Task to complete:
Leaving out the images, reproduce every line of the data that follows exactly.

(Dataset entries)
== Segment start ==
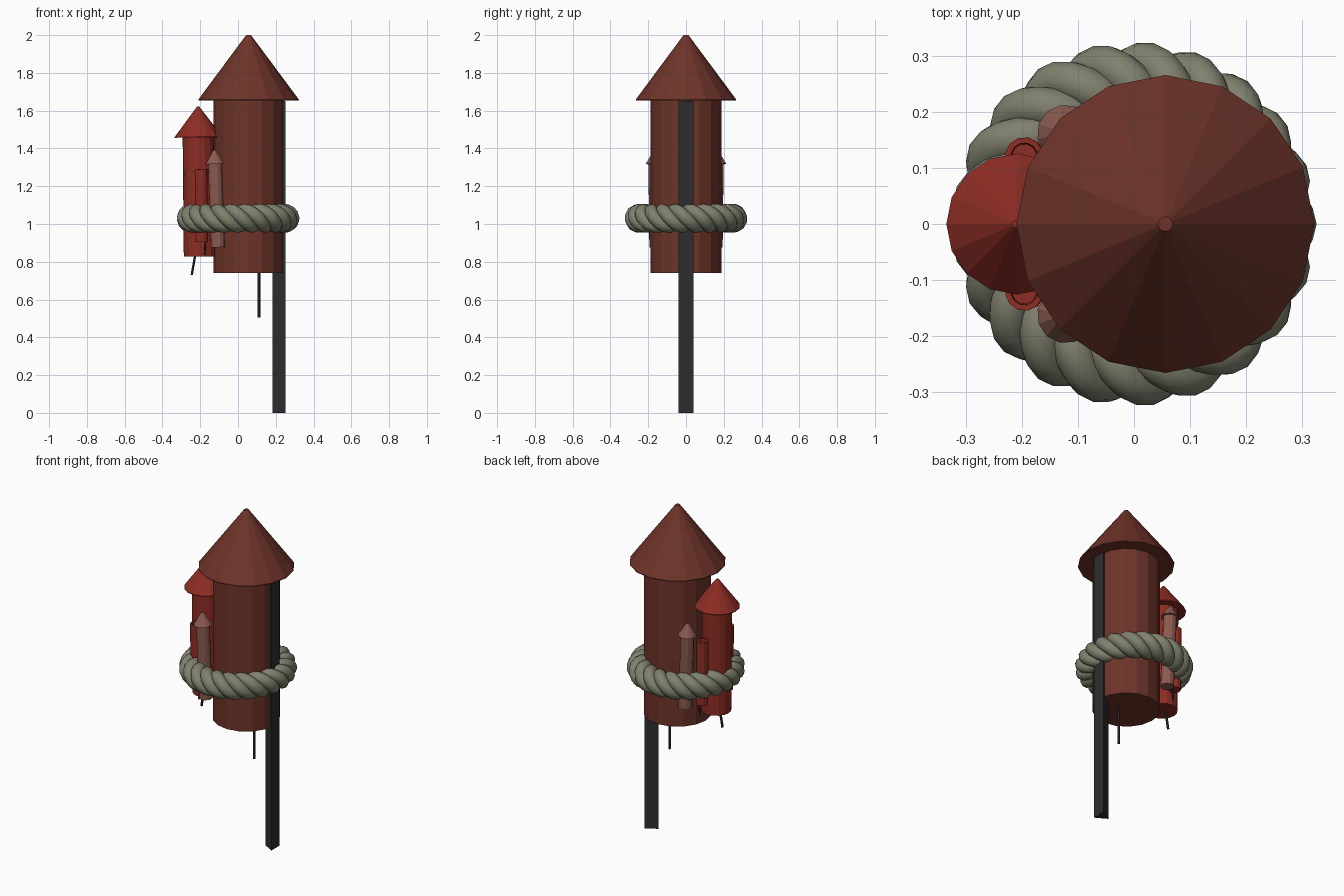
import bpy, bmesh, math
from mathutils import Vector

if "Cube" in bpy.data.objects:
    bpy.data.objects.remove(bpy.data.objects["Cube"])


def material(name, rgb):
    m = bpy.data.materials.new(name)
    m.diffuse_color = (*rgb, 1)
    m.use_nodes = True
    m.node_tree.nodes["Principled BSDF"].inputs["Base Color"].default_value = m.diffuse_color
    return m


BROWN = material("brown paper", (0.155, 0.034, 0.022))
RED = material("red paper", (0.27, 0.026, 0.018))
PINK = material("dusty pink paper", (0.26, 0.105, 0.082))
BLACK = material("charcoal", (0.027, 0.027, 0.027))
ROPE = material("grey green rope", (0.215, 0.22, 0.155))


def finish(bm, name, mat, smooth=None):
    bmesh.ops.recalc_face_normals(bm, faces=bm.faces)
    me = bpy.data.meshes.new(name)
    bm.to_mesh(me)
    bm.free()
    me.materials.append(mat)
    ob = bpy.data.objects.new(name, me)
    bpy.context.collection.objects.link(ob)
    if smooth:
        bpy.context.view_layer.objects.active = ob
        ob.select_set(True)
        bpy.ops.object.shade_smooth_by_angle(angle=math.radians(smooth))
        ob.select_set(False)
    return ob


def lathe(name, mat, base, top, profile, sides):
    """Capped turned shape; profile = (radius, distance from base) along base->top."""
    base, top = Vector(base), Vector(top)
    rot = (top - base).to_track_quat('Z', 'Y')
    bm = bmesh.new()
    rings = []
    for r, h in profile:
        rings.append([bm.verts.new(base + rot @ Vector((
            r * math.cos(math.tau * i / sides), r * math.sin(math.tau * i / sides), h)))
            for i in range(sides)])
    for a, b in zip(rings, rings[1:]):
        for i in range(sides):
            j = (i + 1) % sides
            bm.faces.new((a[i], a[j], b[j], b[i]))
    bm.faces.new(rings[0])
    bm.faces.new(rings[-1])
    return finish(bm, name, mat)


def rod(name, mat, base, top, r, sides):
    length = (Vector(top) - Vector(base)).length
    return lathe(name, mat, base, top, [(r, 0), (r, length)], sides)


def rocket(name, mat, base, neck, tip, r, cone_r, tip_r, sides):
    rod(name + "_body", mat, base, neck, r, sides)
    h = (Vector(tip) - Vector(neck)).length
    lathe(name + "_nose_cone", mat, neck, tip,
          [(cone_r, 0), (cone_r, 0.004), (tip_r, h)], sides)


# Main rocket, its triangular stick and fuse
rocket("main_rocket", BROWN, (0.056, 0, 0.74), (0.056, 0, 1.655), (0.056, 0, 2.0),
       0.187, 0.266, 0.013, 16)
rod("stick", BLACK, (0.229, 0, 0), (0.229, 0, 1.65), 0.046, 3)
rod("main_fuse", BLACK, (0.11, 0, 0.505), (0.11, 0, 0.76), 0.008, 6)

# Medium rocket leaning slightly outward
rocket("medium_rocket", RED, (-0.203, 0, 0.828), (-0.209, 0, 1.458), (-0.211, 0, 1.622),
       0.084, 0.126, 0.006, 16)
rod("medium_fuse", BLACK, (-0.245, 0, 0.73), (-0.224, 0, 0.85), 0.007, 6)

# Small rockets and open-topped firecrackers on both sides
for side, s in (("front", -1), ("back", 1)):
    rocket(side + "_small_rocket", PINK, (-0.106, s * 0.157, 0.877),
           (-0.122, s * 0.162, 1.318), (-0.125, s * 0.163, 1.392), 0.038, 0.051, 0.006, 12)
    lathe(side + "_firecracker", RED, (-0.191, s * 0.12, 0.905), (-0.196, s * 0.121, 1.29),
          [(0.034, 0), (0.034, 0.385), (0.024, 0.385), (0.022, 0.372)], 12)
    rod(side + "_firecracker_fuse", BLACK, (-0.177, s * 0.121, 0.835),
        (-0.172, s * 0.12, 0.92), 0.005, 6)

# Rope ring: three strands twisted around a circle
MAJOR, OFFSET, STRAND, TWISTS, STEPS, SIDES = 0.249, 0.041, 0.036, 7, 98, 10


def strand_point(t, phase):
    phi = phase - TWISTS * t
    r = MAJOR + OFFSET * math.cos(phi)
    return Vector((r * math.cos(t), r * math.sin(t), 1.03 + OFFSET * math.sin(phi)))


for k in range(3):
    phase = math.tau * k / 3
    bm = bmesh.new()
    rings = []
    for i in range(STEPS):
        t = math.tau * i / STEPS
        c = strand_point(t, phase)
        tangent = (strand_point(t + 0.01, phase) - strand_point(t - 0.01, phase)).normalized()
        radial = Vector((math.cos(t), math.sin(t), 0))
        u = (radial - tangent * radial.dot(tangent)).normalized()
        v = tangent.cross(u)
        rings.append([bm.verts.new(c + STRAND * (u * math.cos(math.tau * j / SIDES)
                                                 + v * math.sin(math.tau * j / SIDES)))
                      for j in range(SIDES)])
    for i in range(STEPS):
        a, b = rings[i], rings[(i + 1) % STEPS]
        for j in range(SIDES):
            n = (j + 1) % SIDES
            bm.faces.new((a[j], a[n], b[n], b[j]))
    finish(bm, "rope_strand_%d" % (k + 1), ROPE, smooth=60)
== Segment end ==
Task solution:
import bpy, bmesh, math
from mathutils import Vector

if "Cube" in bpy.data.objects:
    bpy.data.objects.remove(bpy.data.objects["Cube"])


def material(name, rgb):
    m = bpy.data.materials.new(name)
    m.diffuse_color = (*rgb, 1)
    m.use_nodes = True
    m.node_tree.nodes["Principled BSDF"].inputs["Base Color"].default_value = m.diffuse_color
    return m


BROWN = material("brown paper", (0.155, 0.034, 0.022))
RED = material("red paper", (0.27, 0.026, 0.018))
PINK = material("dusty pink paper", (0.26, 0.105, 0.082))
BLACK = material("charcoal", (0.027, 0.027, 0.027))
ROPE = material("grey green rope", (0.215, 0.22, 0.155))


def finish(bm, name, mat, smooth=None):
    bmesh.ops.recalc_face_normals(bm, faces=bm.faces)
    me = bpy.data.meshes.new(name)
    bm.to_mesh(me)
    bm.free()
    me.materials.append(mat)
    ob = bpy.data.objects.new(name, me)
    bpy.context.collection.objects.link(ob)
    if smooth:
        bpy.context.view_layer.objects.active = ob
        ob.select_set(True)
        bpy.ops.object.shade_smooth_by_angle(angle=math.radians(smooth))
        ob.select_set(False)
    return ob


def lathe(name, mat, base, top, profile, sides):
    """Capped turned shape; profile = (radius, distance from base) along base->top."""
    base, top = Vector(base), Vector(top)
    rot = (top - base).to_track_quat('Z', 'Y')
    bm = bmesh.new()
    rings = []
    for r, h in profile:
        rings.append([bm.verts.new(base + rot @ Vector((
            r * math.cos(math.tau * i / sides), r * math.sin(math.tau * i / sides), h)))
            for i in range(sides)])
    for a, b in zip(rings, rings[1:]):
        for i in range(sides):
            j = (i + 1) % sides
            bm.faces.new((a[i], a[j], b[j], b[i]))
    bm.faces.new(rings[0])
    bm.faces.new(rings[-1])
    return finish(bm, name, mat)


def rod(name, mat, base, top, r, sides):
    length = (Vector(top) - Vector(base)).length
    return lathe(name, mat, base, top, [(r, 0), (r, length)], sides)


def rocket(name, mat, base, neck, tip, r, cone_r, tip_r, sides):
    rod(name + "_body", mat, base, neck, r, sides)
    h = (Vector(tip) - Vector(neck)).length
    lathe(name + "_nose_cone", mat, neck, tip,
          [(cone_r, 0), (cone_r, 0.004), (tip_r, h)], sides)


# Main rocket, its triangular stick and fuse
rocket("main_rocket", BROWN, (0.056, 0, 0.74), (0.056, 0, 1.655), (0.056, 0, 2.0),
       0.187, 0.266, 0.013, 16)
rod("stick", BLACK, (0.229, 0, 0), (0.229, 0, 1.65), 0.046, 3)
rod("main_fuse", BLACK, (0.11, 0, 0.505), (0.11, 0, 0.76), 0.008, 6)

# Medium rocket leaning slightly outward
rocket("medium_rocket", RED, (-0.203, 0, 0.828), (-0.209, 0, 1.458), (-0.211, 0, 1.622),
       0.084, 0.126, 0.006, 16)
rod("medium_fuse", BLACK, (-0.245, 0, 0.73), (-0.224, 0, 0.85), 0.007, 6)

# Small rockets and open-topped firecrackers on both sides
for side, s in (("front", -1), ("back", 1)):
    rocket(side + "_small_rocket", PINK, (-0.106, s * 0.157, 0.877),
           (-0.122, s * 0.162, 1.318), (-0.125, s * 0.163, 1.392), 0.038, 0.051, 0.006, 12)
    lathe(side + "_firecracker", RED, (-0.191, s * 0.12, 0.905), (-0.196, s * 0.121, 1.29),
          [(0.034, 0), (0.034, 0.385), (0.024, 0.385), (0.022, 0.372)], 12)
    rod(side + "_firecracker_fuse", BLACK, (-0.177, s * 0.121, 0.835),
        (-0.172, s * 0.12, 0.92), 0.005, 6)

# Rope ring: three strands twisted around a circle
MAJOR, OFFSET, STRAND, TWISTS, STEPS, SIDES = 0.249, 0.041, 0.036, 7, 98, 10


def strand_point(t, phase):
    phi = phase - TWISTS * t
    r = MAJOR + OFFSET * math.cos(phi)
    return Vector((r * math.cos(t), r * math.sin(t), 1.03 + OFFSET * math.sin(phi)))


for k in range(3):
    phase = math.tau * k / 3
    bm = bmesh.new()
    rings = []
    for i in range(STEPS):
        t = math.tau * i / STEPS
        c = strand_point(t, phase)
        tangent = (strand_point(t + 0.01, phase) - strand_point(t - 0.01, phase)).normalized()
        radial = Vector((math.cos(t), math.sin(t), 0))
        u = (radial - tangent * radial.dot(tangent)).normalized()
        v = tangent.cross(u)
        rings.append([bm.verts.new(c + STRAND * (u * math.cos(math.tau * j / SIDES)
                                                 + v * math.sin(math.tau * j / SIDES)))
                      for j in range(SIDES)])
    for i in range(STEPS):
        a, b = rings[i], rings[(i + 1) % STEPS]
        for j in range(SIDES):
            n = (j + 1) % SIDES
            bm.faces.new((a[j], a[n], b[n], b[j]))
    finish(bm, "rope_strand_%d" % (k + 1), ROPE, smooth=60)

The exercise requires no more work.